The options for live music in New Orleans the week of Feb. 14-20 include the first slate of shows at the new Fillmore New Orleans, topped by a two-night stand by one of the biggest bands of the 1980s.
7 p.m. Tuesday-Wednesday, Fillmore New Orleans, $105-$249
Against all odds, Duran Duran endures. Bands perched on the leading edge of the pop culture precipice, as Double-D was in the 1980s, generally fall off. And indeed, the darlings of the dawn of MTV didn’t stay atop the pop charts, or continue to headline stadiums, indefinitely. But the core four that remain from the original quintet — Simon LeBon, John Taylor, Roger Taylor and Nick Rhodes — have made the transition from pinup boys to still-stylish adults with minimal embarrassment. Their hook-laden synth-pop anthems have aged well, even as the band members continue to work on new material. This year will likely see the release of their 15th studio album, their first since 2015’s “Paper Gods." They’re on the road for a handful of dates, including a two-night stand at the new, 2,200-capacity Fillmore New Orleans in Harrah’s Casino. Tuesday’s show is officially sold out, though tickets are available on the secondary market.
Coheed and Cambria
6:30 p.m. Monday, Fillmore New Orleans, $29 and up
For more than two decades, Coheed and Cambria has churned out a dense, intricate brand of progressive metal/hard rock. Over the course of nine studio albums spread across 23 years, the musicians have streamlined their sound, but still specialize in loud, ambitious, at times aggressive, music. And as they have been for years, lyrics are still mostly based on “The Amory Wars,” a science fiction storyline written by vocalist Claudio Sanchez that has spawned a novel and a comic book series, in addition to various concept albums in the band’s catalog. Thanks to the Foo Fighters’ injury-related postponement of this weekend’s previously scheduled grand opening shows at the new Fillmore New Orleans at Harrah’s, Coheed and Cambria will have the honor of being the first band to headline the venue. Foxing opens the show.
7 p.m. Friday, Smoothie King Center, $32 and up

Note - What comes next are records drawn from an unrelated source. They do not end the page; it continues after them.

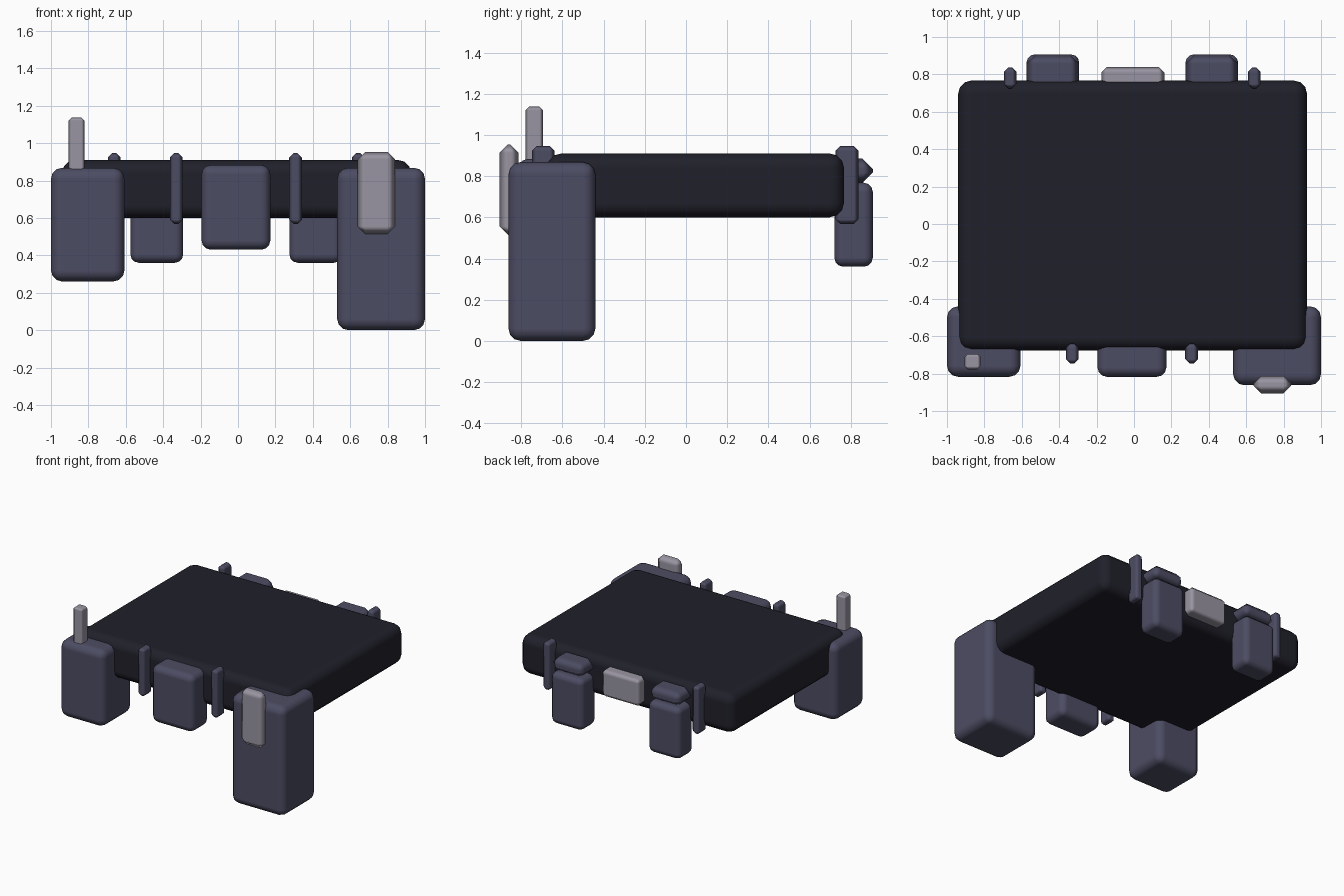
import bpy
import bmesh
from mathutils import Vector

if "Cube" in bpy.data.objects:
    bpy.data.objects.remove(bpy.data.objects["Cube"])


def material(name, rgb):
    m = bpy.data.materials.new(name)
    m.diffuse_color = (*rgb, 1)
    m.use_nodes = True
    m.node_tree.nodes["Principled BSDF"].inputs["Base Color"].default_value = m.diffuse_color
    return m


BLACK = material("dark leather", (0.0145, 0.0145, 0.024))
SLATE = material("slate fabric", (0.073, 0.073, 0.126))
METAL = material("pale metal", (0.32, 0.30, 0.36))


def rounded_box(name, x, y, z, bevel, segments, mat):
    """Box given by its min/max on each axis, with bevelled edges."""
    lo, hi = Vector((x[0], y[0], z[0])), Vector((x[1], y[1], z[1]))
    mid, size = (lo + hi) / 2, hi - lo
    bm = bmesh.new()
    bmesh.ops.create_cube(bm, size=1)
    for v in bm.verts:
        v.co = Vector(a * b for a, b in zip(v.co, size))
    for f in bm.faces:
        f.smooth = True
    mesh = bpy.data.meshes.new(name)
    bm.to_mesh(mesh)
    bm.free()
    mesh.materials.append(mat)
    ob = bpy.data.objects.new(name, mesh)
    ob.location = mid
    bpy.context.collection.objects.link(ob)
    mod = ob.modifiers.new("rounding", 'BEVEL')
    mod.width = bevel
    mod.segments = segments
    mod.limit_method = 'NONE'
    mod.harden_normals = True
    return ob


# Belt body
rounded_box("belt_body", (-0.94, 0.925), (-0.675, 0.767), (0.60, 0.91), 0.07, 3, BLACK)

# Front pouches and the long side holster
rounded_box("left_pouch", (-1.0, -0.607), (-0.817, -0.44), (0.26, 0.868), 0.06, 3, SLATE)
rounded_box("holster", (0.53, 1.0), (-0.862, -0.44), (0.0, 0.868), 0.06, 3, SLATE)
rounded_box("centre_pouch", (-0.195, 0.173), (-0.817, -0.60), (0.43, 0.883), 0.05, 3, SLATE)

# Back pouches with pointed flaps
for side, x0 in (("left", -0.575), ("right", 0.275)):
    xs = (x0, x0 + 0.282)
    rounded_box("back_pouch_" + side, xs, (0.72, 0.907), (0.36, 0.768), 0.045, 3, SLATE)
    rounded_box("back_flap_" + side, xs, (0.72, 0.907), (0.768, 0.885), 0.05, 1, SLATE)

# Belt loops
for x in (-0.33, 0.308):
    rounded_box("front_loop", (x - 0.034, x + 0.034), (-0.747, -0.638), (0.567, 0.947), 0.024, 1, SLATE)
for x in (-0.662, 0.643):
    rounded_box("back_loop", (x - 0.034, x + 0.034), (0.725, 0.837), (0.567, 0.947), 0.024, 1, SLATE)

# Metal fittings
rounded_box("back_buckle", (-0.175, 0.162), (0.73, 0.84), (0.65, 0.865), 0.03, 1, METAL)
rounded_box("antenna", (-0.905, -0.82), (-0.778, -0.694), (0.80, 1.137), 0.017, 1, METAL)
rounded_box("holster_grip", (0.64, 0.84), (-0.905, -0.812), (0.515, 0.953), 0.04, 1, METAL)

Cousins Randy Owen, Jeff Cook and Teddy Gentry formed a band called Wildcountry in Fort Payne, Alabama, in 1969. They spent summers playing music in a Myrtle Beach, South Carolina, bar called the Bowery. After several years, they'd rechristened themselves Alabama. They went on to sell more than 70 million albums and essentially rewrite the rules for country music, establishing that a self-contained band could be just as successful as solo performers. They blurred the lines between fiddle-driven traditional country and harder-edged Southern rock while turning out dozens of No. 1 singles marked by rich harmonies and rock-solid hooks and melodies; “My Home’s In Alabama,” “The Closer You Get,” “Tennessee River,” "Dixieland Delight," "Mountain Music," “Love in the First Degree” — it’s a long list. Alabama is celebrating its 50th anniversary on the road in 2019. Cook, the band's fiddler and guitarist, has Parkinson's disease and will perform as his health allows. The tour stops at the Smoothie King Center on Friday; Tracy Lawrence, the contemporary country singer who notched a slew of hits in the 1990s, opens the show.